Yesterday some 20-25 students marched on Andy Holt Tower to protest cuts in

the African-American studies program.

They began the march at the Torchbearer and made their way up to the fifth

floor to meet with Chancellor Bill Snyder with the intention of making,

well, demands.

When they got there, Snyder was in a meeting. The group debated what to do.

So they actually made an appointment, for Wednesday. No demands were made.

They all left.

What a waste of time.

Here's what organizer Derek Black had to say about the failed march:

"Sometimes if they (administrators) know you're coming, they make it a

point not to be there."

Ah, but even if that is true (which is highly debatable, especially when it

is the chancellor), wouldn't it have been wise to make an appointment

anyway? Then if the administrator didn't show up, the group could come to

the Beacon with that information, rather than the old "he's in a

meeting" complaint.

Basically, to go over there expecting to see the chancellor and make

demands is ludicrous, not to mention rude. How would you like it if some

rowdy group barged into your office questioning decisions that you probably

didn't even make?

We're all for the intent of these students. After all, they are fighting

for an important program in UT's repertoire of disciplines. What we are

against is the technique the students used.

There is a time and a place for large groups of students barging in and

making demands. This was not one of them.

We can't speak for any of the administration, faculty or staff of UT, but

we are almost positive that they are against any cuts in the

African-American Studies program, too. It's preaching to the choir.

Legislators in Tennessee are the ones who need to hear such complaints.

They are the ones who ultimately have the final say in funding, which

determines how much UT should cut. If it wasn't the African-American

studies program, it would be English or political science or dance.

Our question is this: if the dance program were the same size as

African-American Studies and faced the exact same cuts, would students have

marched then?

Perhaps Snyder being in a meeting yesterday was the best thing that

could've happened. Now students have two days (the scheduled meeting will

be Wednesday afternoon) to sit back and ponder any questions or suggestions

they might have. It also affords them two days to calm down and handle the

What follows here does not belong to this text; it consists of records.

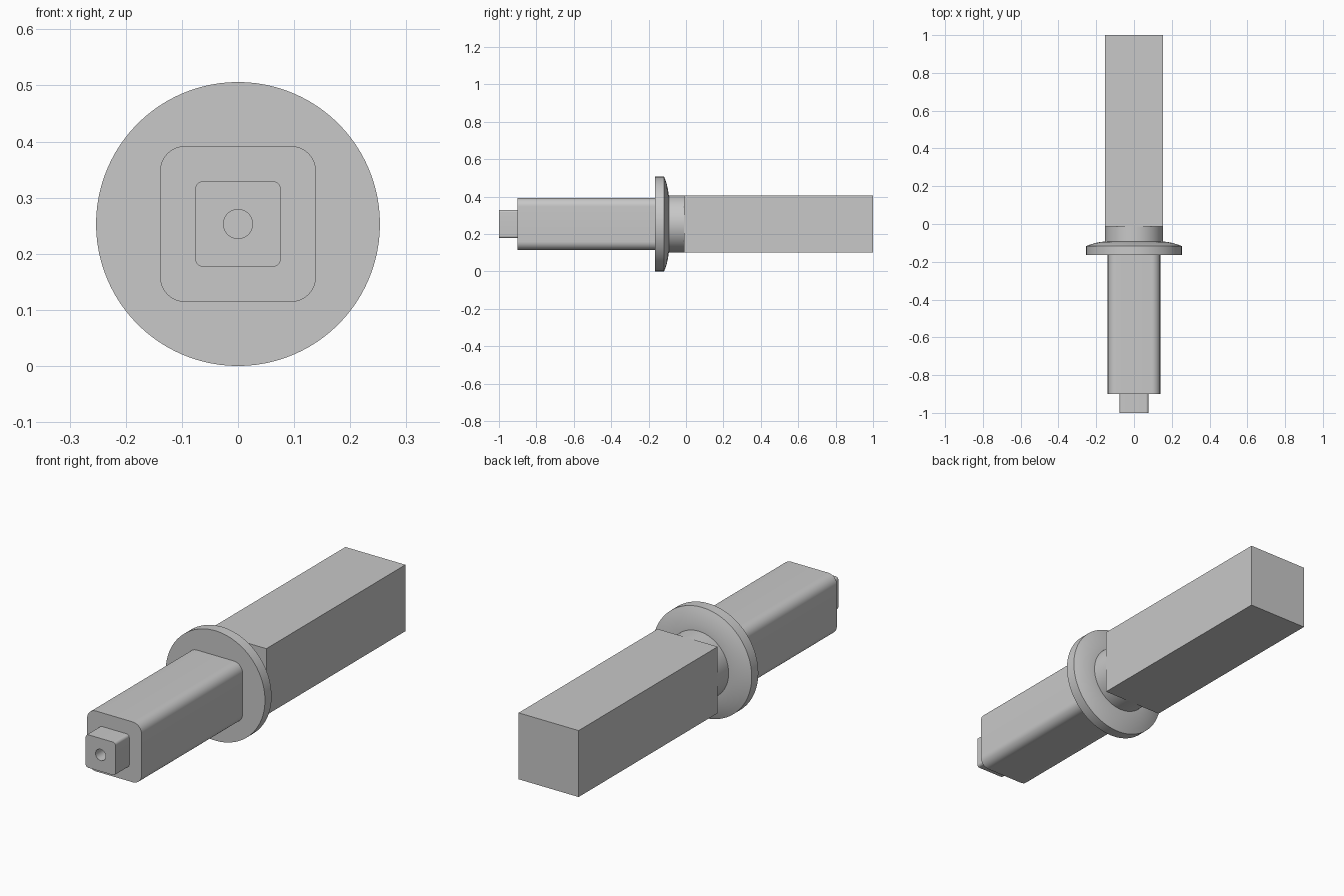
import bpy, bmesh, math

cube = bpy.data.objects.get("Cube")
if cube:
    bpy.data.objects.remove(cube, do_unlink=True)

AXIS_Z = 0.253   # height of the long axis

grey = bpy.data.materials.new("plain grey")
grey.use_nodes = True
grey.diffuse_color = (0.58, 0.58, 0.58, 1)
grey.node_tree.nodes["Principled BSDF"].inputs["Base Color"].default_value = (0.58, 0.58, 0.58, 1)


def finish(name, bm):
    """Turn a bmesh into a named, shaded object."""
    bmesh.ops.recalc_face_normals(bm, faces=bm.faces)
    mesh = bpy.data.meshes.new(name)
    bm.to_mesh(mesh)
    bm.free()
    mesh.materials.append(grey)
    obj = bpy.data.objects.new(name, mesh)
    bpy.context.collection.objects.link(obj)
    bpy.ops.object.select_all(action='DESELECT')
    obj.select_set(True)
    bpy.context.view_layer.objects.active = obj
    bpy.ops.object.shade_smooth_by_angle(angle=math.radians(25))
    return obj


def square_outline(half, radius, steps=10):
    """Square with rounded corners, as (x, z) points."""
    if radius == 0:
        return [(-half, -half), (half, -half), (half, half), (-half, half)]
    points = []
    for corner in range(4):
        mid = math.radians(45 + 90 * corner)
        cx = math.copysign(half - radius, math.cos(mid))
        cz = math.copysign(half - radius, math.sin(mid))
        for i in range(steps + 1):
            a = math.pi / 2 * (corner + i / steps)
            points.append((cx + radius * math.cos(a), cz + radius * math.sin(a)))
    return points


def bar(name, half, radius, y0, y1):
    """Square bar along y."""
    bm = bmesh.new()
    verts = [bm.verts.new((x, y0, AXIS_Z + z)) for x, z in square_outline(half, radius)]
    face = bm.faces.new(verts)
    new = bmesh.ops.extrude_face_region(bm, geom=[face])["geom"]
    moved = [v for v in new if isinstance(v, bmesh.types.BMVert)]
    bmesh.ops.translate(bm, verts=moved, vec=(0, y1 - y0, 0))
    return finish(name, bm)


def turned(name, profile, sides=96):
    """Solid of revolution around the long axis from (radius, y) points."""
    bm = bmesh.new()
    rings = []
    for r, y in profile:
        angles = [2 * math.pi * i / sides for i in range(sides)]
        rings.append([bm.verts.new((r * math.cos(a), y, AXIS_Z + r * math.sin(a))) for a in angles])
    for a, b in zip(rings, rings[1:]):
        for i in range(sides):
            j = (i + 1) % sides
            bm.faces.new((a[i], a[j], b[j], b[i]))
    bm.faces.new(rings[0])
    bm.faces.new(rings[-1])
    return finish(name, bm)


# Rear square block and the round neck in front of it
bar("rear_block", 0.153, 0, -0.012, 1.0)
turned("neck", [(0.153, -0.12), (0.153, -0.012)])

# Flange with a gently domed back
turned("flange", [(0.253, -0.165), (0.253, -0.117), (0.235, -0.11),
                  (0.21, -0.102), (0.182, -0.096), (0.153, -0.092)])

# Rounded square shaft
bar("front_shaft", 0.139, 0.045, -0.9, -0.165)

# Square tip with a round centre hole
tip = bar("front_tip", 0.076, 0.013, -1.0, -0.9)
cutter = turned("hole_cutter", [(0.026, -1.05), (0.026, -0.92)], 32)
cutter.hide_render = True
cutter.hide_set(True)
cut = tip.modifiers.new("centre hole", 'BOOLEAN')
cut.object = cutter
cut.operation = 'DIFFERENCE'
cut.solver = 'EXACT'
# Cut first, then shade
bpy.ops.object.select_all(action='DESELECT')
bpy.context.view_layer.objects.active = tip
tip.select_set(True)
bpy.ops.object.modifier_apply(modifier=cut.name)
bpy.data.objects.remove(cutter, do_unlink=True)
bpy.ops.object.shade_smooth_by_angle(angle=math.radians(25))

situation in a calm, thoughtful and productive way. Administrators,

including Snyder, will surely respond in a more positive manner in a

nonconfrontational, positive atmosphere.

Uniting in a cause is good. Being rude is bad. Asking questions and

offering suggestions is good. Making demands is bad. Scheduling meetings is

good. Assuming they won't show up and thus not making an appointment is

bad.

So for the students set to meet with Snyder tomorrow, good luck. Just

remember that UT is in a financial crisis with not enough money to go

around. Cuts have to be made somewhere, and whether we like it or not, Arts

and Sciences will take a major blow. Letting UT and Snyder know that

students don't like this is OK, but barging in with such pressing

information is probably not the way to tell him.